**EXERCISE BRIEF:** Find "const a = THREE.MathUtils.degToRad(from" and "const reach = (k, m)" in the records below. Copy the lines holding them and every line between, exactly, and no others.

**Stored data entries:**
..............................
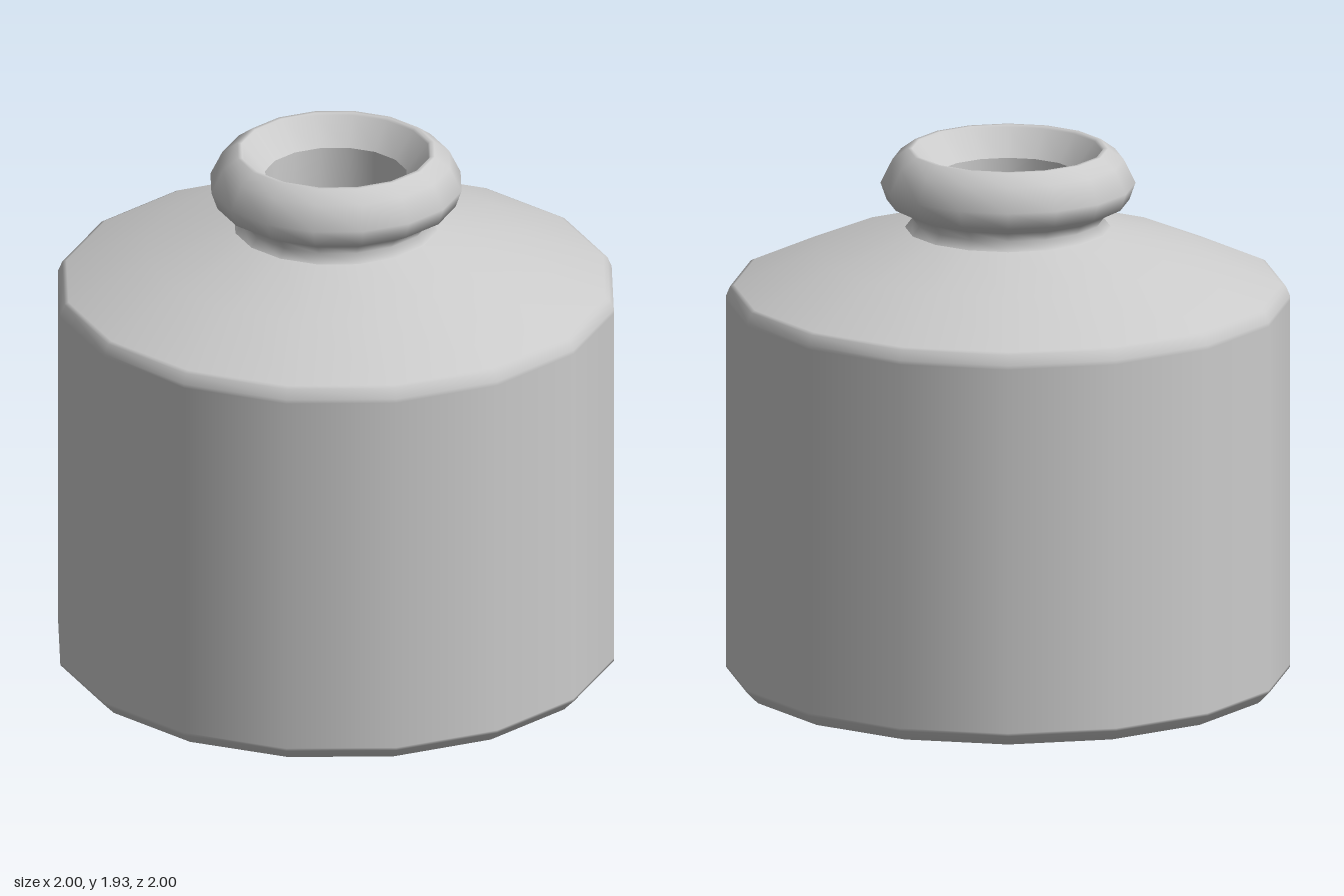
import * as THREE from 'three';

const SIDES = 16;
const material = new THREE.MeshStandardMaterial({ color: 0xcccccc, side: THREE.DoubleSide });

// Revolve a [radius, height] profile around the y axis
function revolve(name, profile) {
  const points = profile.map(([r, y]) => new THREE.Vector2(r, y));
  const mesh = new THREE.Mesh(new THREE.LatheGeometry(points, SIDES), material);
  mesh.name = name;
  return mesh;
}

export function createModel() {
  const group = new THREE.Group();
  group.name = 'bottle';

  // Flat base, bevelled wall and sloping shoulder; close pairs of points hold the edges
  group.add(revolve('body', [
    [0, 0], [0.95, 0], [0.96, 0], [1, 0.04], [1, 0.05],
    [1, 1.38], [1, 1.395], [0.985, 1.43], [0.97, 1.437],
    [0.68, 1.56], [0.365, 1.648],
  ]));

  // Pinched neck and rounded rim, sloping in to the mouth
  group.add(revolve('neckAndRim', [
    [0.365, 1.648], [0.34, 1.68], [0.365, 1.715], [0.43, 1.748],
    [0.452, 1.81], [0.41, 1.895], [0.355, 1.935], [0.34, 1.935],
    [0.333, 1.927], [0.255, 1.835],
  ]));

  // Hollow inside: straight throat, underside of the shoulder, wall and floor
  group.add(revolve('interior', [
    [0.255, 1.835], [0.255, 1.64], [0.26, 1.6], [0.66, 1.49],
    [0.93, 1.38], [0.94, 1.36], [0.94, 0.08], [0.92, 0.06], [0.91, 0.06], [0, 0.06],
  ]));

  return group;
}
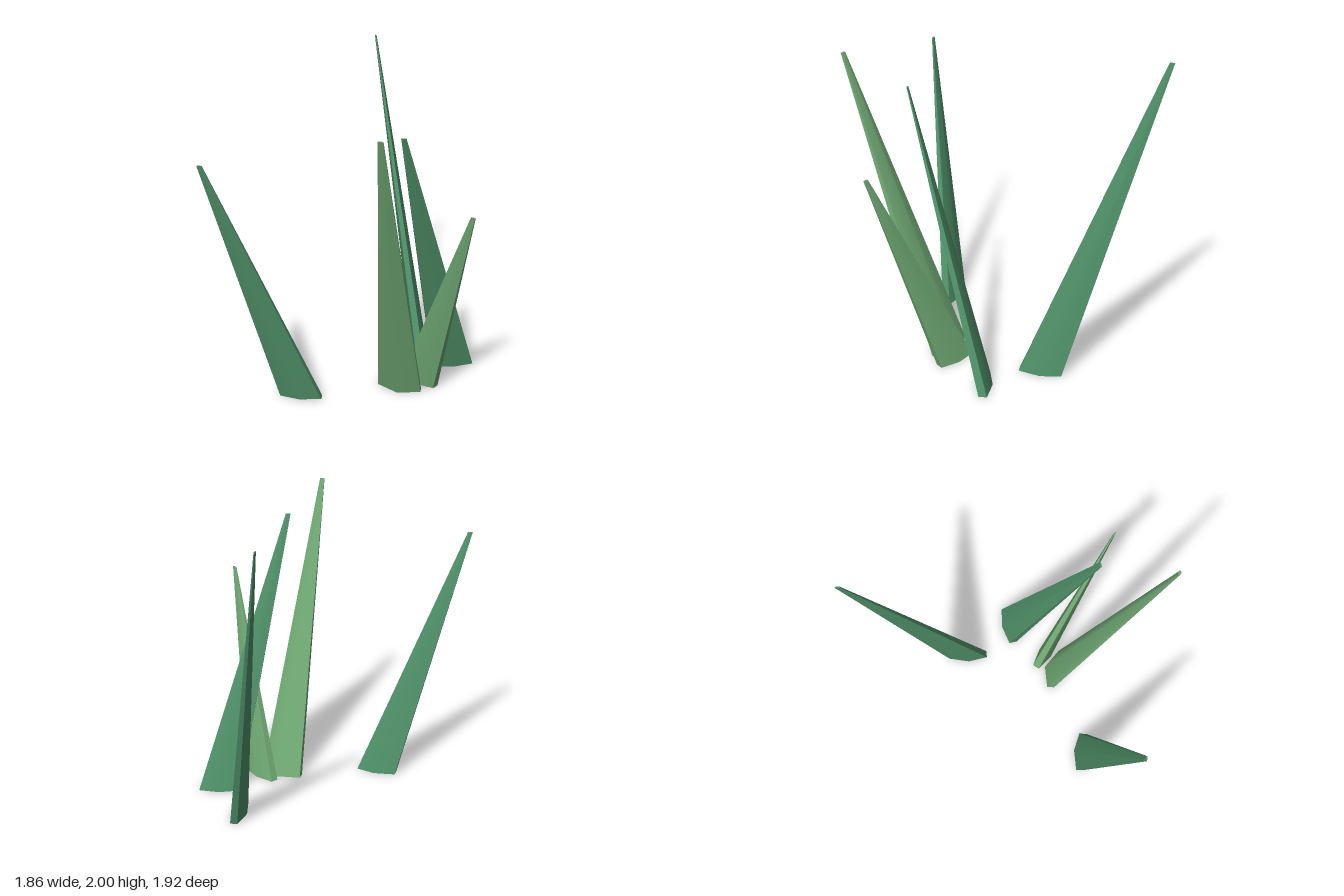
import * as THREE from 'three';
import { toCreasedNormals } from 'three/addons/utils/BufferGeometryUtils.js';

const DARK = 0x4f9068, LIGHT = 0x6fa873;
const TIP_SCALE = 0.115;

// Each blade: half of a point-symmetric six-sided base (x, z), its base centre, and its tip.
const BLADES = [
  { name: 'leftBlade', color: DARK, centre: [-0.30, 0.293], tip: [-0.916, 1.66, 0.378],
    half: [[-0.41, 0.21], [-0.27, 0.25], [-0.17, 0.33]] },
  { name: 'frontBlade', color: LIGHT, centre: [0.345, 0.358], tip: [-0.008, 1.905, 0.95],
    half: [[0.24, 0.246], [0.39, 0.287], [0.47, 0.425]] },
  { name: 'rightBlade', color: DARK, centre: [0.787, 0.16], tip: [0.262, 1.775, 0.57],
    half: [[0.657, 0.114], [0.794, 0.109], [0.926, 0.155]] },
  { name: 'shortBlade', color: LIGHT, centre: [0.49, 0.328], tip: [0.61, 1.34, 0.832],
    half: [[0.434, 0.212], [0.53, 0.30], [0.587, 0.416]] },
  { name: 'backBlade', color: DARK, centre: [0.678, -0.2], tip: [0.58, 2.0, -0.94],
    half: [[0.744, -0.322], [0.728, -0.19], [0.657, -0.065]] },
];

// Tapered, leaning prism from a base ring to a small copy of it at the tip.
function bladeGeometry({ centre: [cx, cz], tip, half }) {
  const ring = half.map(([x, z]) => [x - cx, z - cz]);
  ring.push(...ring.map(([x, z]) => [-x, -z]));
  const n = ring.length;
  const positions = [], index = [];
  for (const [x, z] of ring) positions.push(cx + x, 0, cz + z);
  for (const [x, z] of ring) positions.push(tip[0] + x * TIP_SCALE, tip[1], tip[2] + z * TIP_SCALE);
  for (let i = 0; i < n; i++) {
    const j = (i + 1) % n;
    index.push(i, n + i, j, j, n + i, n + j);
    if (i > 0 && i < n - 1) index.push(0, i, j, n, n + j, n + i); // end caps
  }
  const geometry = new THREE.BufferGeometry();
  geometry.setAttribute('position', new THREE.Float32BufferAttribute(positions, 3));
  geometry.setIndex(index);
  return toCreasedNormals(geometry, THREE.MathUtils.degToRad(50));
}

export function createModel() {
  const group = new THREE.Group();
  group.name = 'grassTuft';
  for (const blade of BLADES) {
    const material = new THREE.MeshStandardMaterial({ color: blade.color });
    const mesh = new THREE.Mesh(bladeGeometry(blade), material);
    mesh.name = blade.name;
    group.add(mesh);
  }
  return group;
}
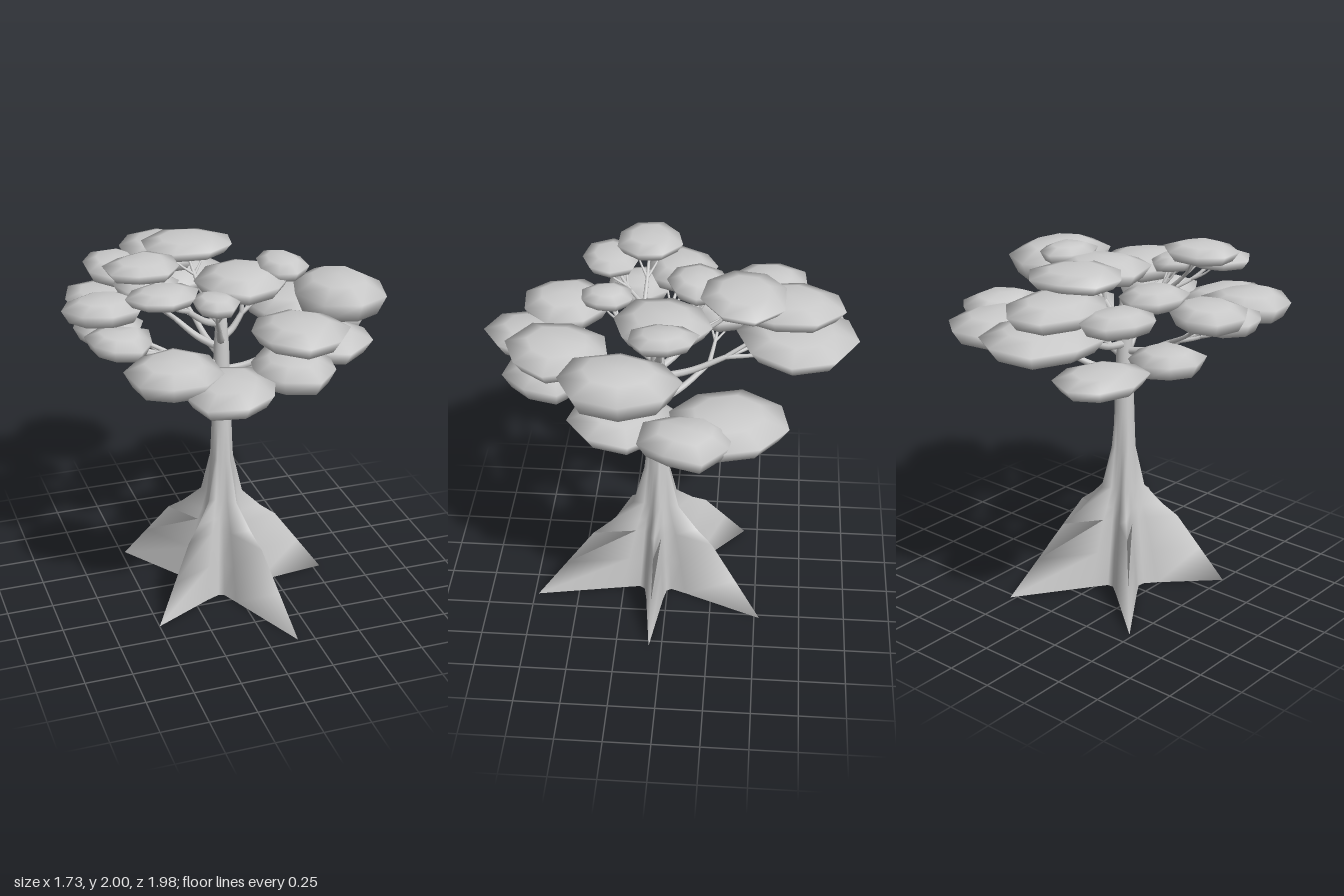
import * as THREE from 'three';
import { mergeVertices } from 'three/addons/utils/BufferGeometryUtils.js';

const CX = -0.045, CZ = 0.06; // trunk axis

// small seeded generator
let seed = 7;
const rand = () => (seed = (seed * 16807) % 2147483647) / 2147483647;

// skin closed rings of [x, y, z] points, ordered upwards
function loft(rings) {
  const n = rings[0].length, index = [];
  for (let i = 0; i < rings.length - 1; i++) {
    for (let j = 0; j < n; j++) {
      const a = i * n + j, b = i * n + (j + 1) % n;
      index.push(a, a + n, b, b, a + n, b + n);
    }
  }
  const g = new THREE.BufferGeometry();
  g.setAttribute('position', new THREE.Float32BufferAttribute(rings.flat(2), 3));
  g.setIndex(index);
  const merged = mergeVertices(g, 1e-4);
  merged.computeVertexNormals();
  return merged;
}

// trunk with five buttress roots, open underneath
function trunkGeometry() {
  // direction in degrees, length
  const roots = [[1, 0.585], [73, 0.70], [145, 0.555], [228, 0.65], [298.5, 0.67]];
  // height, root reach (fraction of length), valley radius
  const levels = [[0, 1, 0.14], [0.2, 0.76, 0.12], [0.39, 0.53, 0.1], [0.46, 0.38, 0.09],
    [0.57, 0.2, 0.078], [0.8, 0.11, 0.06]];
  const shafts = [[1.0, 0.054], [1.22, 0.048], [1.45, 0.04], [1.64, 0.026], [1.65, 0]];
  const blend = [1, 0.15, 0, 0, 0.15], steps = [0, 0.2, 0.4, 0.6, 0.8];
  const ring = (y, radius) => roots.flatMap(([from], k) => {
    const to = k < 4 ? roots[k + 1][0] : roots[0][0] + 360;
    return steps.map((s, m) => {
      const a = THREE.MathUtils.degToRad(from + (to - from) * s), r = radius(k, m);
      return [CX + Math.cos(a) * r, y, CZ + Math.sin(a) * r];
    });
  });
  // the last step of each sector belongs to the next root
  const reach = (k, m) => roots[(k + (m > 2 ? 1 : 0)) % 5][1];
  return loft([
    ...levels.map(([y, f, v]) => ring(y, (k, m) => v + (reach(k, m) * f - v) * blend[m])),
    ...shafts.map(([y, r]) => ring(y, () => r)),
  ]);
}

// irregular leaf cushion: flat below, domed above
function padGeometry(rx, rz, h) {
  const n = 8, turn = rand() * 0.8;
  const wobble = Array.from({ length: n }, () => [0.94 + rand() * 0.16, (rand() - 0.5) * 0.4]);
  const profile = [[0, -0.95], [0.82, -0.95], [1, 0.2], [0.58, 0.82], [0, 1]];
  return loft(profile.map(([r, y]) => wobble.map(([w, dy], j) => {
    const a = turn + j / n * Math.PI * 2;
    return [Math.cos(a) * r * w * rx, (y + dy * r) * h, Math.sin(a) * r * w * rz];
  })));
}

// tube that narrows towards its tip
function limbGeometry(points, r0, r1) {
  const curve = new THREE.CatmullRomCurve3(points), seg = 8, sides = 7;
  const g = new THREE.TubeGeometry(curve, seg, 1, sides, false);
  const p = g.attributes.position, v = new THREE.Vector3();
  for (let i = 0; i <= seg; i++) {
    const c = curve.getPointAt(i / seg), r = r0 + (r1 - r0) * i / seg;
    for (let j = 0; j <= sides; j++) {
      const k = i * (sides + 1) + j;
      v.fromBufferAttribute(p, k).sub(c).multiplyScalar(r).add(c);
      p.setXYZ(k, v.x, v.y, v.z);
    }
  }
  return g;
}

// each limb carries one or two pads: x, y, z, radius x, radius z, half thickness
const LIMBS = [
  [[-0.50, 1.50, -0.67, 0.20, 0.25, 0.05], [-0.57, 1.50, -0.25, 0.18, 0.18, 0.06]],
  [[-0.10, 1.615, -0.67, 0.30, 0.32, 0.065], [-0.18, 1.77, -0.61, 0.22, 0.28, 0.06]],
  [[-0.10, 1.865, -0.38, 0.25, 0.22, 0.045]],
  [[-0.46, 1.74, -0.50, 0.18, 0.20, 0.055], [-0.39, 1.76, -0.13, 0.18, 0.17, 0.05]],
  [[-0.65, 1.695, -0.03, 0.21, 0.20, 0.06], [-0.62, 1.60, 0.20, 0.17, 0.17, 0.055]],
  [[-0.48, 1.955, 0.13, 0.19, 0.17, 0.043], [-0.43, 1.87, 0.33, 0.18, 0.16, 0.04]],
  [[-0.46, 1.57, 0.59, 0.23, 0.24, 0.07], [-0.22, 1.515, 0.73, 0.24, 0.26, 0.06]],
  [[0.15, 1.52, 0.59, 0.22, 0.23, 0.07], [0.20, 1.69, 0.54, 0.25, 0.27, 0.06]],
  [[0.54, 1.73, 0.20, 0.23, 0.30, 0.09], [0.46, 1.475, 0.20, 0.25, 0.25, 0.065]],
  [[0.49, 1.49, -0.33, 0.26, 0.29, 0.07], [0.66, 1.505, -0.14, 0.20, 0.24, 0.07]],
  [[0.08, 1.79, 0.03, 0.24, 0.24, 0.06], [0.30, 1.84, 0.01, 0.13, 0.18, 0.045]],
  [[-0.16, 1.80, 0.33, 0.11, 0.13, 0.04]],
];

export function createModel() {
  const tree = new THREE.Group();
  tree.name = 'tree';
  const material = new THREE.MeshStandardMaterial({ color: 0xcccccc, side: THREE.DoubleSide });
  const add = (name, geometry) => {
    const mesh = new THREE.Mesh(geometry, material);
    mesh.name = name;
    tree.add(mesh);
    return mesh;
  };
  add('trunkAndRoots', trunkGeometry());

  LIMBS.forEach((pads, i) => {
    // limb from the trunk out to a fork halfway to its pads
    const mean = new THREE.Vector3();
    pads.forEach(([x, y, z]) => mean.add(new THREE.Vector3(x, y, z).divideScalar(pads.length)));
    const base = new THREE.Vector3(CX, Math.min(1.58, 1.22 + Math.max(0, mean.y - 1.5) * 0.85), CZ);
    const fork = base.clone().lerp(mean, 0.5);
    fork.y = base.y + (mean.y - base.y) * 0.36;
    const bend = base.clone().lerp(fork, 0.5);
    bend.y -= 0.02;
    add('limb' + (i + 1), limbGeometry([base, bend, fork], 0.022, 0.014));

    pads.forEach(([x, y, z, rx, rz, h]) => {
      add('leafPad', padGeometry(rx, rz, h)).position.set(x, y, z);

      // branch from the fork into the pad, with a twig to each side of it
      const tip = new THREE.Vector3(x, y - h * 0.5, z);
      const elbow = fork.clone().lerp(tip, 0.5);
      elbow.y -= 0.02;
      add('branch', limbGeometry([fork, elbow, tip], 0.013, 0.006));
      const across = new THREE.Vector3(CZ - z, 0, x - CX).normalize();
      for (const side of [-0.5, 0.5]) {
        const end = tip.clone().add(new THREE.Vector3(across.x * rx, 0, across.z * rz).multiplyScalar(side));
        const mid = elbow.clone().lerp(end, 0.5);
        mid.y -= 0.01;
        add('twig', limbGeometry([elbow, mid, end], 0.008, 0.003));
      }
    });
  });
  return tree;
}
..............................
**OUTPUT FOR THIS TASK:**
      const a = THREE.MathUtils.degToRad(from + (to - from) * s), r = radius(k, m);
      return [CX + Math.cos(a) * r, y, CZ + Math.sin(a) * r];
    });
  });
  // the last step of each sector belongs to the next root
  const reach = (k, m) => roots[(k + (m > 2 ? 1 : 0)) % 5][1];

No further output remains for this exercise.